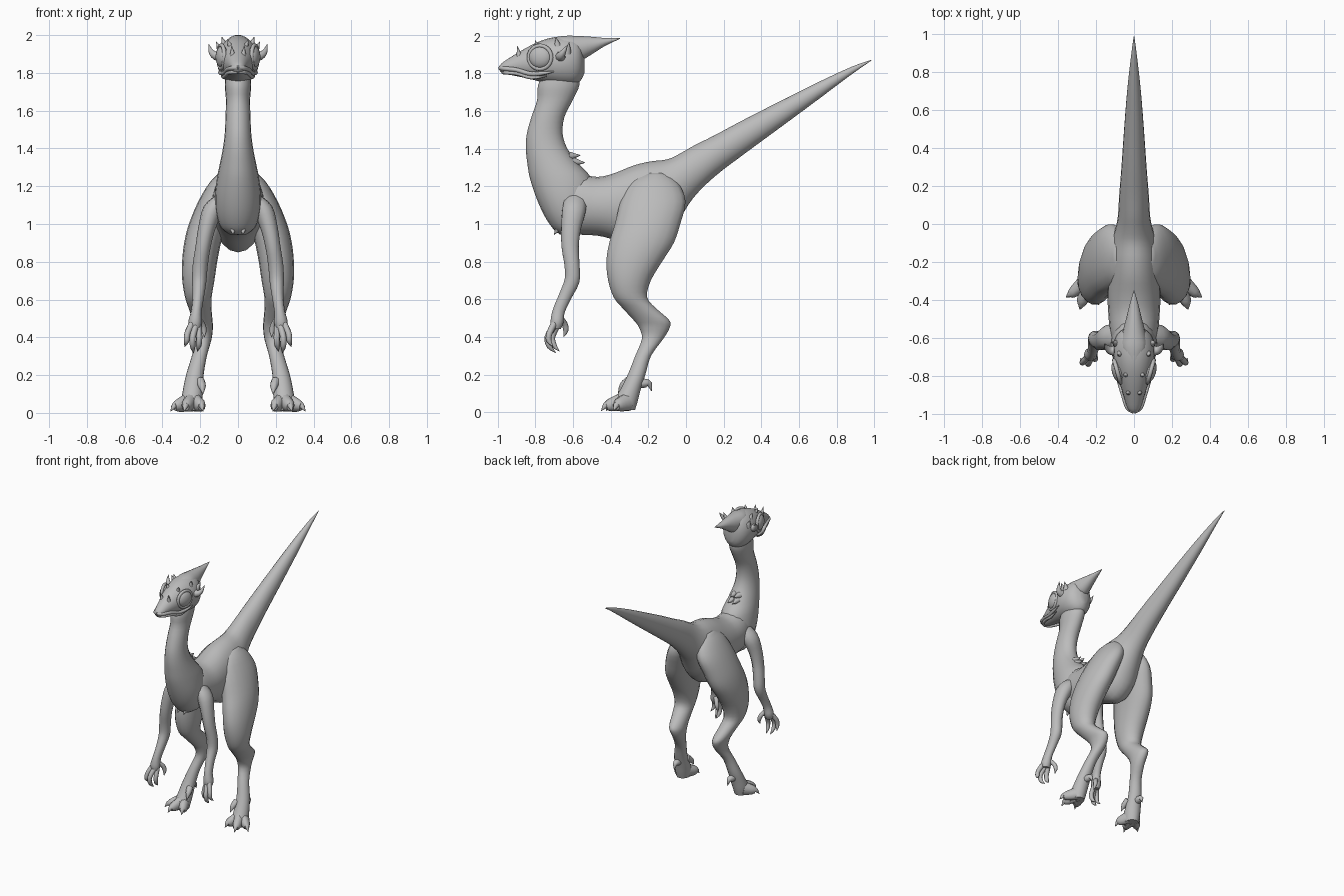
import bpy, bmesh, math
from mathutils import Vector

skin = bpy.data.materials.new("grey_skin")
skin.diffuse_color = (0.5, 0.5, 0.5, 1)


def spline(rows, sub):
    """Catmull-Rom interpolation of rows of numbers."""
    out = []
    for i in range(len(rows) - 1):
        p0, p1 = rows[max(i - 1, 0)], rows[i]
        p2, p3 = rows[i + 1], rows[min(i + 2, len(rows) - 1)]
        for k in range(sub):
            t = k / sub
            out.append([0.5 * (2 * b + (c - a) * t + (2 * a - 5 * b + 4 * c - d) * t * t
                               + (3 * b - a - 3 * c + d) * t ** 3)
                        for a, b, c, d in zip(p0, p1, p2, p3)])
    out.append(list(rows[-1]))
    return out


def finish(ob, name, mirror):
    ob.name = name
    ob.data.materials.clear()
    ob.data.materials.append(skin)
    if mirror:
        ob.modifiers.new("mirror", "MIRROR")
    bpy.ops.object.select_all(action='DESELECT')
    ob.select_set(True)
    bpy.context.view_layer.objects.active = ob
    bpy.ops.object.shade_smooth_by_angle(angle=math.radians(50))
    return ob


def loft(name, rings, n=16, mirror=False):
    """Skin a list of (centre, axis a, axis b) ellipses and cap the ends."""
    bm = bmesh.new()
    loops = []
    for c, a, b in rings:
        loops.append([bm.verts.new(c + a * math.cos(2 * math.pi * k / n)
                                   + b * math.sin(2 * math.pi * k / n)) for k in range(n)])
    for p, q in zip(loops, loops[1:]):
        for k in range(n):
            bm.faces.new((p[k], p[(k + 1) % n], q[(k + 1) % n], q[k]))
    bm.faces.new(loops[0])
    bm.faces.new(loops[-1])
    bmesh.ops.recalc_face_normals(bm, faces=bm.faces)
    me = bpy.data.meshes.new(name)
    bm.to_mesh(me)
    bm.free()
    ob = bpy.data.objects.new(name, me)
    bpy.context.collection.objects.link(ob)
    return finish(ob, name, mirror)


def loft_y(name, rows, n=20):
    """Rows: y, top z, bottom z, half width."""
    loft(name, [(Vector((0, y, (t + b) / 2)), Vector((max(w, .002), 0, 0)),
                 Vector((0, 0, max((t - b) / 2, .002)))) for y, t, b, w in spline(rows, 3)], n)


def loft_z(name, rows, n=20, mirror=False):
    """Rows: z, front y, back y, inner x, outer x."""
    loft(name, [(Vector(((i + o) / 2, (f + b) / 2, z)), Vector(((o - i) / 2, 0, 0)),
                 Vector((0, (b - f) / 2, 0))) for z, f, b, i, o in spline(rows, 3)], n, mirror)


def tube(name, rows, n=10, mirror=True, sub=3):
    """Rows: x, y, z, sideways radius, other radius."""
    rows = spline([r if len(r) == 5 else (*r, r[3]) for r in rows], sub)
    pts = [Vector(r[:3]) for r in rows]
    d = (pts[-1] - pts[0]).normalized()
    ref = Vector((1, 0, 0)) if abs(d.x) < .75 else Vector((0, 0, 1))
    rings = []
    for i, r in enumerate(rows):
        t = (pts[min(i + 1, len(pts) - 1)] - pts[max(i - 1, 0)]).normalized()
        a = (ref - t * t.dot(ref)).normalized()
        rings.append((pts[i], a * max(r[3], .001), t.cross(a) * max(r[4], .001)))
    loft(name, rings, n, mirror)


# Torso running into the long tail
loft_y("torso_and_tail", [
    (-.70, 1.18, 1.00, .06), (-.66, 1.24, .965, .10), (-.58, 1.265, .945, .125),
    (-.47, 1.25, .938, .135), (-.38, 1.27, .915, .14), (-.28, 1.31, .87, .14),
    (-.19, 1.332, .85, .14), (-.10, 1.343, .91, .125), (-.03, 1.375, 1.03, .10),
    (.04, 1.415, 1.14, .085), (.15, 1.47, 1.25, .078), (.3, 1.55, 1.365, .066),
    (.5, 1.652, 1.512, .052), (.7, 1.752, 1.66, .036), (.88, 1.835, 1.795, .016),
    (.985, 1.872, 1.868, .002)])

# Neck widening into the chest
loft_z("neck_and_chest", [
    (1.82, -.74, -.57, -.06, .06), (1.74, -.785, -.565, -.07, .07),
    (1.66, -.79, -.60, -.064, .064), (1.57, -.82, -.645, -.066, .066),
    (1.48, -.845, -.655, -.07, .07), (1.40, -.85, -.63, -.08, .08),
    (1.32, -.842, -.57, -.096, .096), (1.24, -.828, -.50, -.112, .112),
    (1.14, -.795, -.48, -.122, .122), (1.05, -.755, -.48, -.115, .115),
    (.98, -.71, -.50, -.09, .09), (.945, -.67, -.55, -.045, .045)])

# Head, crest and jaw
loft_y("head", [
    (-.99, 1.84, 1.815, .012), (-.97, 1.86, 1.80, .034), (-.90, 1.905, 1.785, .056),
    (-.83, 1.945, 1.77, .078), (-.75, 1.98, 1.75, .10), (-.67, 1.995, 1.735, .112),
    (-.60, 1.99, 1.735, .10), (-.56, 1.965, 1.76, .07), (-.54, 1.90, 1.80, .025)])
loft_y("crest", [
    (-.73, 1.985, 1.93, .03), (-.65, 2.0, 1.90, .068), (-.57, 2.0, 1.865, .06),
    (-.50, 1.995, 1.90, .042), (-.43, 1.988, 1.945, .025), (-.35, 1.987, 1.983, .002)], 14)
tube("upper_lip", [(0, -.986, 1.828, .012), (.034, -.965, 1.825, .012),
                   (.056, -.90, 1.818, .012), (.077, -.83, 1.798, .012),
                   (.094, -.76, 1.80, .010), (.10, -.70, 1.81, .003)], 8)
tube("lower_lip", [(0, -.972, 1.805, .010), (.034, -.95, 1.803, .010),
                   (.055, -.89, 1.797, .010), (.076, -.82, 1.777, .010),
                   (.088, -.74, 1.785, .003)], 8)

# Eyes with raised lids
bpy.ops.mesh.primitive_uv_sphere_add(segments=20, ring_count=12, radius=1,
                                     location=(.084, -.775, 1.885), rotation=(0, 0, -.27))
eye = bpy.context.object
eye.scale = (.032, .062, .058)
bpy.ops.object.transform_apply(location=True, rotation=True, scale=True)
finish(eye, "eyes", True)
bpy.ops.mesh.primitive_torus_add(major_radius=.062, minor_radius=.011, major_segments=24,
                                 minor_segments=8, location=(.088, -.775, 1.885),
                                 rotation=(0, math.pi / 2, -.27))
bpy.ops.object.transform_apply(location=True, rotation=True, scale=True)
finish(bpy.context.object, "eyelids", True)

# Horns and small spikes
tube("cheek_horn", [(.08, -.665, 1.89, .032), (.12, -.665, 1.892, .024),
                    (.143, -.65, 1.915, .014), (.155, -.628, 1.952, .001)], 8)
spikes = {"brow_spike": ((.07, -.68, 1.94), (.085, -.69, 1.99), .022),
          "temple_spike": ((.09, -.63, 1.91), (.115, -.62, 1.965), .022),
          "nose_spike": ((.028, -.885, 1.89), (.034, -.895, 1.945), .016),
          "forehead_spike": ((.04, -.79, 1.94), (.055, -.80, 1.975), .016),
          "nape_tuft": ((.02, -.62, 1.36), (.015, -.56, 1.365), .025),
          "nape_tuft_low": ((.02, -.60, 1.33), (.02, -.535, 1.325), .025),
          "breast_tuft": ((.03, -.67, .99), (.025, -.70, .943), .025)}
for name, (a, b, r) in spikes.items():
    tube(name, [(*a, r), (*b, .001)], 8)

# Arms
tube("arm", [(.09, -.585, 1.13, .035, .06), (.135, -.595, 1.07, .052, .065),
             (.165, -.61, .98, .045, .055), (.185, -.615, .88, .04, .048),
             (.20, -.605, .78, .04, .042), (.205, -.605, .70, .038, .042),
             (.21, -.64, .62, .031, .036), (.22, -.675, .54, .028, .034),
             (.227, -.685, .48, .036, .036), (.227, -.69, .445, .028, .026)])
fingers = [((.245, -.70, .47), (.268, -.725, .42), (.272, -.728, .38), (.283, -.705, .35)),
           ((.225, -.70, .46), (.24, -.735, .40), (.24, -.725, .35), (.235, -.69, .315)),
           ((.21, -.685, .46), (.205, -.71, .40), (.208, -.70, .355), (.215, -.672, .325)),
           ((.215, -.67, .50), (.19, -.645, .47), (.18, -.638, .435), (.178, -.65, .40))]
for i, f in enumerate(fingers):
    tube(f"finger_{i + 1}", [(*p, r) for p, r in zip(f, (.018, .016, .014, .001))], 8)

# Legs from hip to ankle
loft_z("leg", [
    (1.27, -.22, -.10, .0, .10), (1.22, -.30, -.04, .01, .15), (1.12, -.35, .0, .03, .21),
    (1.0, -.38, -.028, .06, .26), (.90, -.41, -.062, .09, .285), (.80, -.425, -.125, .11, .296),
    (.70, -.415, -.185, .125, .295), (.61, -.385, -.205, .14, .28),
    (.55, -.335, -.155, .14, .26), (.49, -.28, -.088, .135, .24), (.45, -.25, -.085, .133, .228),
    (.39, -.235, -.12, .14, .222), (.30, -.27, -.185, .165, .245), (.20, -.31, -.215, .182, .275),
    (.12, -.35, -.24, .185, .292), (.06, -.385, -.255, .19, .30), (.012, -.38, -.27, .20, .295)],
    18, True)

# Toes, claws and rear spur
toes = {"inner": ((.225, -.33), (.20, -.385), (.185, -.425)),
        "middle": ((.25, -.34), (.27, -.40), (.285, -.45)),
        "outer": ((.27, -.31), (.315, -.355), (.357, -.385))}
for name, (a, b, c) in toes.items():
    mid = [(u + v) / 2 for u, v in zip(b, c)]
    tube(name + "_toe", [(*a, .055, .036, .05), (*b, .04, .03, .036),
                         (*mid, .033, .02, .022), (*mid, .025, .008, .01)][:3], 10)
    tube(name + "_claw", [(*b, .045, .02), (*mid, .038, .017), (*c, .008, .001)], 8)
tube("rear_spur", [(.235, -.265, .15, .026), (.232, -.22, .155, .024),
                   (.23, -.195, .15, .016), (.228, -.183, .112, .001)], 8)
tube("instep_claw", [(.20, -.30, .17, .024), (.19, -.335, .14, .02), (.185, -.36, .10, .001)], 8)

+ + +

■ Task instructions: Using the records above, copy word for word the line with "1.983, .002)], 14)", the line with "(.094, -.76, 1.80, .010), (.10, -.70, 1.81, .003)], 8)", and every line between them.

■ The completed task:
    (-.50, 1.995, 1.90, .042), (-.43, 1.988, 1.945, .025), (-.35, 1.987, 1.983, .002)], 14)
tube("upper_lip", [(0, -.986, 1.828, .012), (.034, -.965, 1.825, .012),
                   (.056, -.90, 1.818, .012), (.077, -.83, 1.798, .012),
                   (.094, -.76, 1.80, .010), (.10, -.70, 1.81, .003)], 8)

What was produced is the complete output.